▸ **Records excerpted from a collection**
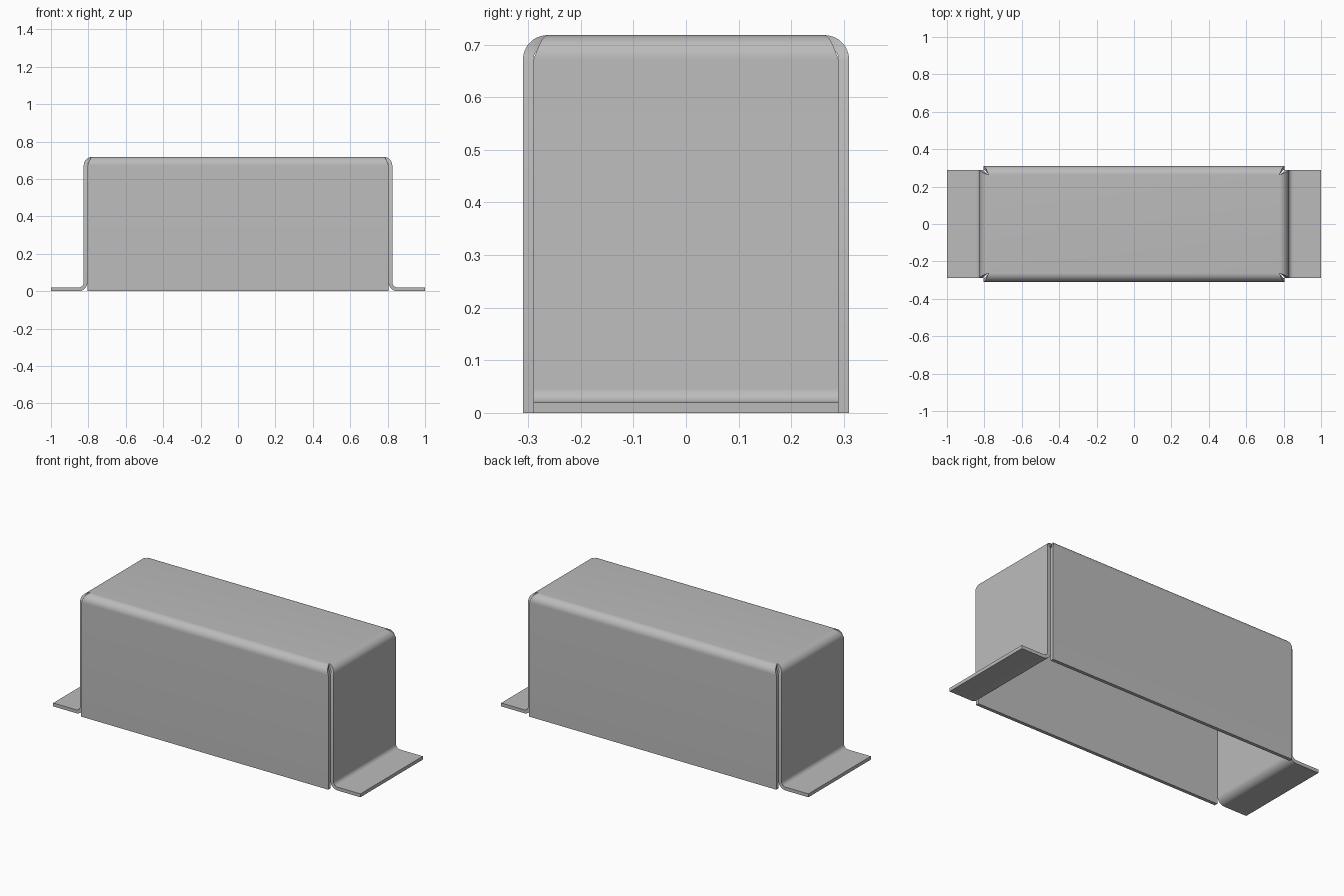
import bpy, bmesh
from math import sin, cos, radians

cube = bpy.data.objects.get("Cube")
if cube:
    bpy.data.objects.remove(cube, do_unlink=True)

# Main sizes of the folded sheet
HX, HY, H = 0.825, 0.31, 0.718      # outer half length, half width, height
T, R, RF = 0.02, 0.047, 0.027       # thickness, top bend radius, foot bend radius
GAP = 0.02                          # how far each flap stops short of the corner
STEPS = 10

metal = bpy.data.materials.new("Light grey metal")
metal.use_nodes = True
grey = (0.5, 0.5, 0.5, 1)
metal.diffuse_color = grey
metal.node_tree.nodes["Principled BSDF"].inputs["Base Color"].default_value = grey


def flap_path(outer, other, foot):
    """Rows of (outward, height, half width) from the top edge downwards."""
    rows = []
    inner_w, full_w = other - R, other - GAP
    for i in range(1, STEPS + 1):
        t = i / STEPS
        a = radians(90 * t)
        rows.append((outer - R + R * sin(a), H - R + R * cos(a),
                     inner_w + (full_w - inner_w) * t))
    if not foot:
        return rows + [(outer, 0, full_w)]
    for i in range(STEPS + 1):
        a = radians(90 * i / STEPS)
        rows.append((outer + RF - RF * cos(a), T + RF - RF * sin(a), full_w))
    return rows + [(1, T, full_w)]


bm = bmesh.new()

# Flat top panel
cx, cy = HX - R, HY - R
corner = {(sx, sy): bm.verts.new((sx * cx, sy * cy, H))
          for sx in (-1, 1) for sy in (-1, 1)}
bm.faces.new([corner[k] for k in ((-1, -1), (1, -1), (1, 1), (-1, 1))])


def add_flap(start, rows, place):
    """Fold a strip of faces down from one edge of the top."""
    last = start
    for out, z, w in rows:
        row = [bm.verts.new(place(out, side * w, z)) for side in (-1, 1)]
        bm.faces.new((last[0], row[0], row[1], last[1]))
        last = row


for s in (-1, 1):
    # End panel with its mounting foot
    add_flap([corner[s, -1], corner[s, 1]], flap_path(HX, HY, True),
             lambda o, w, z: (s * o, w, z))
    # Long side panel
    add_flap([corner[-1, s], corner[1, s]], flap_path(HY, HX, False),
             lambda o, w, z: (w, s * o, z))

bmesh.ops.recalc_face_normals(bm, faces=bm.faces)
bm.faces.ensure_lookup_table()
if bm.faces[0].normal.z < 0:
    bmesh.ops.reverse_faces(bm, faces=bm.faces)

mesh = bpy.data.meshes.new("folded_cover")
bm.to_mesh(mesh)
bm.free()
mesh.materials.append(metal)
cover = bpy.data.objects.new("folded_cover", mesh)
bpy.context.collection.objects.link(cover)

# Give the sheet its thickness on the inside
bpy.ops.object.select_all(action="DESELECT")
cover.select_set(True)
bpy.context.view_layer.objects.active = cover
solid = cover.modifiers.new("Thickness", "SOLIDIFY")
solid.thickness = T
solid.offset = -1
solid.use_even_offset = True
bpy.ops.object.modifier_apply(modifier=solid.name)
bpy.ops.object.shade_smooth_by_angle(angle=radians(30))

▸ **DIRECTIONS**
Filter the entries and copy out every line with the word "bmesh".

▸ **ANSWER FOR THIS EXERCISE**
import bpy, bmesh
bm = bmesh.new()
bmesh.ops.recalc_face_normals(bm, faces=bm.faces)
    bmesh.ops.reverse_faces(bm, faces=bm.faces)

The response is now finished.